* Data supplied *
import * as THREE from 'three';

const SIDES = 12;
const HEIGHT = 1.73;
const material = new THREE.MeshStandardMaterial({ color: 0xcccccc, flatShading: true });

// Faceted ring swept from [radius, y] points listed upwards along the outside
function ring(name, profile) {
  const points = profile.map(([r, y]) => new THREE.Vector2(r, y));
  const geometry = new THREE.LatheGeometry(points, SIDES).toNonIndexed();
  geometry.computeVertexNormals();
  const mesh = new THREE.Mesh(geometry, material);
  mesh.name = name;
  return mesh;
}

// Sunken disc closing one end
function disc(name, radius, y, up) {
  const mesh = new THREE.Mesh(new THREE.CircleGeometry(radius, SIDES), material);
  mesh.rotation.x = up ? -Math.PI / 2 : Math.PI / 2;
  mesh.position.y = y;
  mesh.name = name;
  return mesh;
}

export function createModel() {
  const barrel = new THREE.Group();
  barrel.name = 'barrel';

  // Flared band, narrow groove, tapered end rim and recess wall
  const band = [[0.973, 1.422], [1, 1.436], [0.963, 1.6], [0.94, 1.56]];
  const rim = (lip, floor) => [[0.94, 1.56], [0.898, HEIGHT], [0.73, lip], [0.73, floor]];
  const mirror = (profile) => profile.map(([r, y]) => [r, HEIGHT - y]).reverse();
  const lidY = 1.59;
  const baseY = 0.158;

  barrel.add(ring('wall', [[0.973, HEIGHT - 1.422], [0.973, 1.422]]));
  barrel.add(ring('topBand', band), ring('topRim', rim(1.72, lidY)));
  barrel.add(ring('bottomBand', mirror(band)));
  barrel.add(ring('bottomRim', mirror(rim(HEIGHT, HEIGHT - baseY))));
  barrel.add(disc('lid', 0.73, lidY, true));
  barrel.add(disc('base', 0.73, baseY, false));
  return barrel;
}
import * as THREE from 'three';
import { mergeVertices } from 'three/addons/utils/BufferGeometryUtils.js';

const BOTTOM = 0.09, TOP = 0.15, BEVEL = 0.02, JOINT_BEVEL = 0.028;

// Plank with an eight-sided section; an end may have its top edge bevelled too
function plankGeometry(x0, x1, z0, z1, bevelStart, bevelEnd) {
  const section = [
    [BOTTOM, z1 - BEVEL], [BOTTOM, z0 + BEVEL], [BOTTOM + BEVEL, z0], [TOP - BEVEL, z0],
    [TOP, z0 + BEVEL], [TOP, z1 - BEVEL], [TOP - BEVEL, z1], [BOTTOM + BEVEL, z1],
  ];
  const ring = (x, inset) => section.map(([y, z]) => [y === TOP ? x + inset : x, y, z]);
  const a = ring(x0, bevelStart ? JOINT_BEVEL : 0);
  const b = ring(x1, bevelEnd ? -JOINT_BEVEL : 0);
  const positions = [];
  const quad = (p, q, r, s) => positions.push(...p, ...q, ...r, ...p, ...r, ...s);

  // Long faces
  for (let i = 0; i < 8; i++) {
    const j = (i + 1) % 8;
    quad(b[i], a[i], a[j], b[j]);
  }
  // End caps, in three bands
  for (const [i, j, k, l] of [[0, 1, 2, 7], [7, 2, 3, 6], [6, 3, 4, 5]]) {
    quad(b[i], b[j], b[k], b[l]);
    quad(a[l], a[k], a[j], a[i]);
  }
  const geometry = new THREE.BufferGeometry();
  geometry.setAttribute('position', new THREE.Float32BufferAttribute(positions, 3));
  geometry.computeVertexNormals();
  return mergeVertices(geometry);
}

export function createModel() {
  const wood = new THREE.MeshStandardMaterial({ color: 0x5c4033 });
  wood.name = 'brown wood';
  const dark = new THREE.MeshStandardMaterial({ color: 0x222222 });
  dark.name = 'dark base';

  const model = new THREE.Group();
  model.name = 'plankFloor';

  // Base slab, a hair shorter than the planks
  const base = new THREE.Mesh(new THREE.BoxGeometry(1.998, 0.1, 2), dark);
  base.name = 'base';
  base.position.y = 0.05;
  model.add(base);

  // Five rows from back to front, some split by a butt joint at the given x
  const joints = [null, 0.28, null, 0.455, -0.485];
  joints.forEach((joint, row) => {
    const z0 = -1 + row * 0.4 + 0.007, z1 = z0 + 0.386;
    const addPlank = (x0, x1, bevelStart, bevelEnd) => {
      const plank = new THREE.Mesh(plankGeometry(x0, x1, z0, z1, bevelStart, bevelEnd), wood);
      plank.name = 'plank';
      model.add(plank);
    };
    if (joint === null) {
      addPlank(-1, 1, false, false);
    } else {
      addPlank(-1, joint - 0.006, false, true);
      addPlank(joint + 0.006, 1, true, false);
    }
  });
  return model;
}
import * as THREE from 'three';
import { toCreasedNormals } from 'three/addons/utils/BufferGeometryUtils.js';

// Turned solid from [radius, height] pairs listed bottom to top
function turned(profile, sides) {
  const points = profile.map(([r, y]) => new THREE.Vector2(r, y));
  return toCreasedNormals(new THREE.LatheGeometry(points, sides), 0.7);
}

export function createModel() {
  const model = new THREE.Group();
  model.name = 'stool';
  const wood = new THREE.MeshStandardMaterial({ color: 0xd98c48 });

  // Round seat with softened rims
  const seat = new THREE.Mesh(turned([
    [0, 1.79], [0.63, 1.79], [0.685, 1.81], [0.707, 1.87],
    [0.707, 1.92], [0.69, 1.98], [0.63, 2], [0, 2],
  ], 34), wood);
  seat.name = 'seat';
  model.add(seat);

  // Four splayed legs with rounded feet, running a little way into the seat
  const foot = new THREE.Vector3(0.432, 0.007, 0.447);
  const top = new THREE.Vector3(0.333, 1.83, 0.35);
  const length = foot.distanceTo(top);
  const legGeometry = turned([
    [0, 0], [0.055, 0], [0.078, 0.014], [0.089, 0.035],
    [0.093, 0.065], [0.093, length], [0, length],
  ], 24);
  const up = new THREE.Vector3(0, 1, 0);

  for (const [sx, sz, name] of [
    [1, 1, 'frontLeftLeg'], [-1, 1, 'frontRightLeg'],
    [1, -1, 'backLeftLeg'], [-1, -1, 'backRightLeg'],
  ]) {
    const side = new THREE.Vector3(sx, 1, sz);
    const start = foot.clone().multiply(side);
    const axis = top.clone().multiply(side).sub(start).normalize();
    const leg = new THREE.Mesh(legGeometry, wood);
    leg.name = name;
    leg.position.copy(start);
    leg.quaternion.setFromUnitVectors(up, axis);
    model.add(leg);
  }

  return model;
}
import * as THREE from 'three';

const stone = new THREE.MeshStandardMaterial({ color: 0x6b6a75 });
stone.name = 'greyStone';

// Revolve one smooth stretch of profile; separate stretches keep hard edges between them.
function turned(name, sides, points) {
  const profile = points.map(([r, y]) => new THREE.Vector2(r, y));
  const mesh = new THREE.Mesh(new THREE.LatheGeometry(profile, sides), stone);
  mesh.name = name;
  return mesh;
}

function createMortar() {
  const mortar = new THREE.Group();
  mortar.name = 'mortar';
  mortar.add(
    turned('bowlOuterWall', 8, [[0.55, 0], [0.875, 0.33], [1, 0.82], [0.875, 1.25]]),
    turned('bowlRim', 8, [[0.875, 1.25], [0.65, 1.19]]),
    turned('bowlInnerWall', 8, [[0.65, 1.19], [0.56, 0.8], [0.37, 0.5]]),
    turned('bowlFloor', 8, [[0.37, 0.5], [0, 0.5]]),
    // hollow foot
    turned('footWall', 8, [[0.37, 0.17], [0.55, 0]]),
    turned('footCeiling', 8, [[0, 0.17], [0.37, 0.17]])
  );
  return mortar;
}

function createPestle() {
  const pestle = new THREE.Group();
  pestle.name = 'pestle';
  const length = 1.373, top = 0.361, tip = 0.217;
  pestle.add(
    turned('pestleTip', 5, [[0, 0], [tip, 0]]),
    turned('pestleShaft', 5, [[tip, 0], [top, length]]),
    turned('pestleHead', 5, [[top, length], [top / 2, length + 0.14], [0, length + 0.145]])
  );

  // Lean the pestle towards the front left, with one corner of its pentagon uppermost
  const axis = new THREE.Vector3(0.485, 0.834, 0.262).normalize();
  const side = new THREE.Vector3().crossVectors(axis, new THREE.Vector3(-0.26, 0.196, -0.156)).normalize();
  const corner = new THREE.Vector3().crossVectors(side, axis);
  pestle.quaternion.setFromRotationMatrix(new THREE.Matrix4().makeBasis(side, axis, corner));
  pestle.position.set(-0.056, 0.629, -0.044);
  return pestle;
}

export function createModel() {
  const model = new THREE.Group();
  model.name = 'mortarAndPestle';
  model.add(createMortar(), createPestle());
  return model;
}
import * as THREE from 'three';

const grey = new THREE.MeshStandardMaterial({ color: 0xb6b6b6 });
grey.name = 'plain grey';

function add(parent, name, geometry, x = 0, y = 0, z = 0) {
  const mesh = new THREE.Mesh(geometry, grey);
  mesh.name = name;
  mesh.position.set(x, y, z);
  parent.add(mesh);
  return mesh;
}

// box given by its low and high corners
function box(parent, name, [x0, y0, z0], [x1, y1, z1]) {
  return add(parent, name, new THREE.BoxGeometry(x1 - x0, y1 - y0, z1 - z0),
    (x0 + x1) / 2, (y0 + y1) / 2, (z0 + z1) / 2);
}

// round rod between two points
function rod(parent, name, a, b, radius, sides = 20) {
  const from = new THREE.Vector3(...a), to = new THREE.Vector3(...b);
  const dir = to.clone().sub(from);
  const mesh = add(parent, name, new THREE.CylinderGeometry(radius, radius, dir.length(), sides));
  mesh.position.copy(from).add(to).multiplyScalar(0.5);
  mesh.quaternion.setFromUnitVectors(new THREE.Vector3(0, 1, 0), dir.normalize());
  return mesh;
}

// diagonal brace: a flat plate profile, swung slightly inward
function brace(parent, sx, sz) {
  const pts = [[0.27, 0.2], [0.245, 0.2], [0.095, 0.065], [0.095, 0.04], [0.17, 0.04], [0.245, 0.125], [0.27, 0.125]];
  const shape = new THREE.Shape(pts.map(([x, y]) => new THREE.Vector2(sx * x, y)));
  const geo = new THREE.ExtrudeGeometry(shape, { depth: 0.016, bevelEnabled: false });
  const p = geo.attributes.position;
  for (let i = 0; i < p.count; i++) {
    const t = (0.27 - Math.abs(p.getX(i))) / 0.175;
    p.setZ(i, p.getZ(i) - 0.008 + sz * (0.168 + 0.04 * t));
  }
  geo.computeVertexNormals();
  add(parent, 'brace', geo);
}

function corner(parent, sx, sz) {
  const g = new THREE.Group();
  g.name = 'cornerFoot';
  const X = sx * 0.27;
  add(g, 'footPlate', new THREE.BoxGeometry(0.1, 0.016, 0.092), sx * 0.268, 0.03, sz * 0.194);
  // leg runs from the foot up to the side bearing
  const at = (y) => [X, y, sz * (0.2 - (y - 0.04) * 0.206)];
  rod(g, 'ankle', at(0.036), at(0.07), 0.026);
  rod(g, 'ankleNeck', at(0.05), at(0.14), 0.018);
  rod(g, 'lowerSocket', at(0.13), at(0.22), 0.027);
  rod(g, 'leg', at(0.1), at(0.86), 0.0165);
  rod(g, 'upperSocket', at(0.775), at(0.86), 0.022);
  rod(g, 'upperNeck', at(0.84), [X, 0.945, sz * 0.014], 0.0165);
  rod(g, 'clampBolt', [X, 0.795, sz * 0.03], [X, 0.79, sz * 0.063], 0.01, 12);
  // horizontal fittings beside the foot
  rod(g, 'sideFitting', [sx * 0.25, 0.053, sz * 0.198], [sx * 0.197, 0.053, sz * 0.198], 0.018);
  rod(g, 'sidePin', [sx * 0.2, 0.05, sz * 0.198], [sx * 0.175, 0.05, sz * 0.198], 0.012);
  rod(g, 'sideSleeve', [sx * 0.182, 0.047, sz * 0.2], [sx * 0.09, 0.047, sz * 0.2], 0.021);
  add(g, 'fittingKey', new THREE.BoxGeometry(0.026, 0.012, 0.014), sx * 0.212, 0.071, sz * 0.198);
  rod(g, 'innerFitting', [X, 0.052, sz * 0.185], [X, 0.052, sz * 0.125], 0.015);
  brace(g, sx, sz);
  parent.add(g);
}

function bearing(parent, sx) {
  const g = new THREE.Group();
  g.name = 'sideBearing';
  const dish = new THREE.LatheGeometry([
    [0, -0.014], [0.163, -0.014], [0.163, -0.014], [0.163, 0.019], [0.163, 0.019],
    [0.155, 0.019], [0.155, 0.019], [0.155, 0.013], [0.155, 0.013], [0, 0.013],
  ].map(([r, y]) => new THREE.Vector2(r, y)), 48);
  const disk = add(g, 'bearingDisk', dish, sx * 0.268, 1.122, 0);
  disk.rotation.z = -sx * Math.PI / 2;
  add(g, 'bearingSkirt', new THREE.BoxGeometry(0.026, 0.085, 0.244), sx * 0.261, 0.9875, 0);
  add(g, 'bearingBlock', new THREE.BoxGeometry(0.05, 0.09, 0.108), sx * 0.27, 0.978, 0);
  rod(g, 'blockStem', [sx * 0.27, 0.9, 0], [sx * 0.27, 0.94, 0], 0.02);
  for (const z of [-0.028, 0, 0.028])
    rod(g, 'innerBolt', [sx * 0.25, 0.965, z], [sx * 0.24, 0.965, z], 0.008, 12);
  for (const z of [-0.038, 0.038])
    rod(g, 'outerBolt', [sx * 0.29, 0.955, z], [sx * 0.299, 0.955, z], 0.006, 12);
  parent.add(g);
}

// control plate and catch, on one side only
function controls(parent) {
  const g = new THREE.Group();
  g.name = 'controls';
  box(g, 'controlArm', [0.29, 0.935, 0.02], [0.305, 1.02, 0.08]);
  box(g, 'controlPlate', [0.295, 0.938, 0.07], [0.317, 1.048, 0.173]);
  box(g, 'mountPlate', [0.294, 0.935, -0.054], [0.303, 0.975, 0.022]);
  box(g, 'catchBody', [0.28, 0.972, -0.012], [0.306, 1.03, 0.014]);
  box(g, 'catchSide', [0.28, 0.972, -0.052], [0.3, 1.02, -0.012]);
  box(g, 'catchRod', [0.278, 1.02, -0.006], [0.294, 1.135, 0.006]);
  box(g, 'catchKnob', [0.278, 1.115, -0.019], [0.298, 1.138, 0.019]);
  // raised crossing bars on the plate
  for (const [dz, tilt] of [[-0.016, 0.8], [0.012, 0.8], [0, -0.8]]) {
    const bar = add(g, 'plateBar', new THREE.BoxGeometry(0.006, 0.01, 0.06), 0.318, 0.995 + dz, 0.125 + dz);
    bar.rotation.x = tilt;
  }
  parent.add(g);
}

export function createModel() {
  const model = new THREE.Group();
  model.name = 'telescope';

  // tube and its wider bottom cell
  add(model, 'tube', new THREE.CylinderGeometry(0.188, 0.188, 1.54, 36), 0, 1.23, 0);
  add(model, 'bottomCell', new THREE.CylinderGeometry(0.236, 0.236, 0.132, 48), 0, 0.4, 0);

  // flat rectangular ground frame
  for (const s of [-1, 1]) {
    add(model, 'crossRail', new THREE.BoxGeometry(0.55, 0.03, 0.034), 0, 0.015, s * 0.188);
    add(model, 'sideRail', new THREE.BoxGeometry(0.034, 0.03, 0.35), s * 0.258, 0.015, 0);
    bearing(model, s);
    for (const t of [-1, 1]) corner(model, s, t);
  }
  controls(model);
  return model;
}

* What to do *
From the entries above, extract only the lines running from the one containing "rod(g, 'sideSleeve', [sx" through the one containing "for (const z of [-0.038, 0.038])", inclusive.

* Reply *
  rod(g, 'sideSleeve', [sx * 0.182, 0.047, sz * 0.2], [sx * 0.09, 0.047, sz * 0.2], 0.021);
  add(g, 'fittingKey', new THREE.BoxGeometry(0.026, 0.012, 0.014), sx * 0.212, 0.071, sz * 0.198);
  rod(g, 'innerFitting', [X, 0.052, sz * 0.185], [X, 0.052, sz * 0.125], 0.015);
  brace(g, sx, sz);
  parent.add(g);
}

function bearing(parent, sx) {
  const g = new THREE.Group();
  g.name = 'sideBearing';
  const dish = new THREE.LatheGeometry([
    [0, -0.014], [0.163, -0.014], [0.163, -0.014], [0.163, 0.019], [0.163, 0.019],
    [0.155, 0.019], [0.155, 0.019], [0.155, 0.013], [0.155, 0.013], [0, 0.013],
  ].map(([r, y]) => new THREE.Vector2(r, y)), 48);
  const disk = add(g, 'bearingDisk', dish, sx * 0.268, 1.122, 0);
  disk.rotation.z = -sx * Math.PI / 2;
  add(g, 'bearingSkirt', new THREE.BoxGeometry(0.026, 0.085, 0.244), sx * 0.261, 0.9875, 0);
  add(g, 'bearingBlock', new THREE.BoxGeometry(0.05, 0.09, 0.108), sx * 0.27, 0.978, 0);
  rod(g, 'blockStem', [sx * 0.27, 0.9, 0], [sx * 0.27, 0.94, 0], 0.02);
  for (const z of [-0.028, 0, 0.028])
    rod(g, 'innerBolt', [sx * 0.25, 0.965, z], [sx * 0.24, 0.965, z], 0.008, 12);
  for (const z of [-0.038, 0.038])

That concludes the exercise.